Nature. 2006 Nov 30;444(7119):567-73. doi: 10.1038/nature05272.


Bacteria that have sustained long-standing close associations with eukaryotic hosts have evolved specific adaptations to survive and replicate in this environment. Perhaps one of the most remarkable of those adaptations is the type III secretion system (T3SS)--a bacterial organelle that has specifically evolved to deliver bacterial proteins into eukaryotic cells. Although originally identified in a handful of pathogenic bacteria, T3SSs are encoded by a large number of bacterial species that are symbiotic or pathogenic for humans, other animals including insects or nematodes, and plants. The study of these systems is leading to unique insights into not only organelle assembly and protein secretion but also mechanisms of symbiosis and pathogenesis.

Publication types

  • Research Support, N.I.H., Extramural
  • Review

MeSH terms

  • Bacterial Physiological Phenomena*
  • Bacterial Proteins / metabolism*
  • Bacterial Proteins / physiology
  • Molecular Chaperones / physiology
  • Molecular Mimicry
  • Multiprotein Complexes / physiology
  • Protein Sorting Signals / physiology
  • Salmonella typhimurium / physiology

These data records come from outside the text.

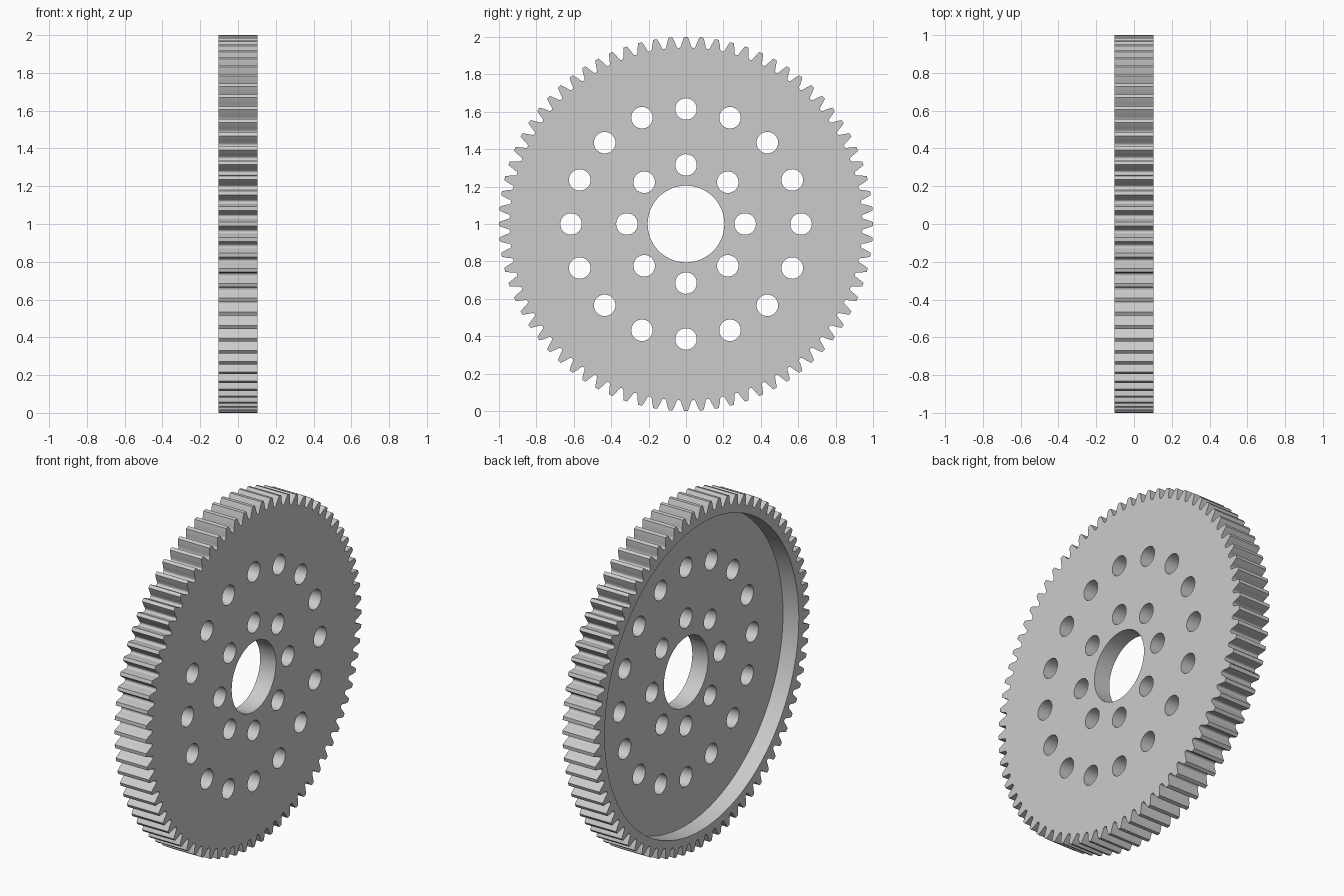
import bpy, bmesh, math

cube = bpy.data.objects.get("Cube")
if cube:
    bpy.data.objects.remove(cube, do_unlink=True)

TEETH = 76
UNIT = 1 / (TEETH + 2)             # radius of one tooth-count step, tip radius is 1
PITCH_R = TEETH * UNIT
ROOT_R = (TEETH - 2.5) * UNIT
BASE_R = PITCH_R * math.cos(math.radians(20))
HALF = 0.1025                      # half thickness
FLOOR = 0.0                        # web face inside the recess
RECESS_R = 0.9


def involute(r):
    a = math.acos(min(1, BASE_R / r))
    return math.tan(a) - a


def half_angle(r):
    """Half the angular tooth thickness at radius r."""
    return math.pi / (2 * TEETH) + involute(PITCH_R) - involute(r)


def circle(r, n, cy=0, cz=0):
    return [(cy + r * math.sin(math.tau * i / n), cz + r * math.cos(math.tau * i / n))
            for i in range(n)]


def gear_outline():
    # one flank from the rounded root up to the tip, as (angle, radius)
    fillet = 0.008
    start = ROOT_R + fillet
    flank = [(half_angle(ROOT_R) + 0.007, ROOT_R),
             (half_angle(ROOT_R) + 0.002, ROOT_R + fillet * 0.3)]
    flank += [(half_angle(r), r) for r in
              [start + (1 - start) * k / 4 for k in range(5)]]
    tooth = [(-a, r) for a, r in flank] + [(a, r) for a, r in reversed(flank)]
    return [(r * math.sin(a + math.tau * t / TEETH), r * math.cos(a + math.tau * t / TEETH))
            for t in range(TEETH) for a, r in tooth]


bm = bmesh.new()


def loop(points, x):
    verts = [bm.verts.new((x, y, z + 1)) for y, z in points]
    edges = [bm.edges.new((v, verts[i - 1])) for i, v in enumerate(verts)]
    return verts, edges


def wall(points, x0, x1):
    """Straight wall along an outline; returns the edges at both ends."""
    (va, ea), (vb, eb) = loop(points, x0), loop(points, x1)
    for i in range(len(va)):
        bm.faces.new((va[i - 1], va[i], vb[i], vb[i - 1]))
    return ea, eb


def cap(edges, side):
    bmesh.ops.triangle_fill(bm, use_beauty=True, edges=edges, normal=(side, 0, 0))


# toothed rim and recess wall
rim_back, rim_front = wall(gear_outline(), -HALF, HALF)
recess_back, recess_floor = wall(circle(RECESS_R, 128), -HALF, FLOOR)

# centre bore and two rings of bolt holes
floor_edges, front_edges = list(recess_floor), list(rim_front)
holes = [circle(0.205, 64)]
for ring_r, count in ((0.316, 8), (0.615, 16)):
    holes += [circle(0.0575, 32, cy, cz) for cy, cz in circle(ring_r, count)]
for hole in holes:
    a, b = wall(hole, FLOOR, HALF)
    floor_edges += a
    front_edges += b

# flat faces
cap(front_edges, 1)
cap(floor_edges, -1)
cap(rim_back + recess_back, -1)
bmesh.ops.recalc_face_normals(bm, faces=bm.faces)

mesh = bpy.data.meshes.new("spur_gear")
bm.to_mesh(mesh)
bm.free()
gear = bpy.data.objects.new("spur_gear", mesh)
bpy.context.collection.objects.link(gear)

# plain grey metal
grey = bpy.data.materials.new("light_grey")
grey.use_nodes = True
colour = (0.6, 0.6, 0.6, 1)
grey.diffuse_color = colour
grey.node_tree.nodes["Principled BSDF"].inputs["Base Color"].default_value = colour
mesh.materials.append(grey)

bpy.ops.object.select_all(action="DESELECT")
gear.select_set(True)
bpy.context.view_layer.objects.active = gear
bpy.ops.object.shade_smooth_by_angle(angle=math.radians(25))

  • Bacterial Proteins
  • Molecular Chaperones
  • Multiprotein Complexes
  • Protein Sorting Signals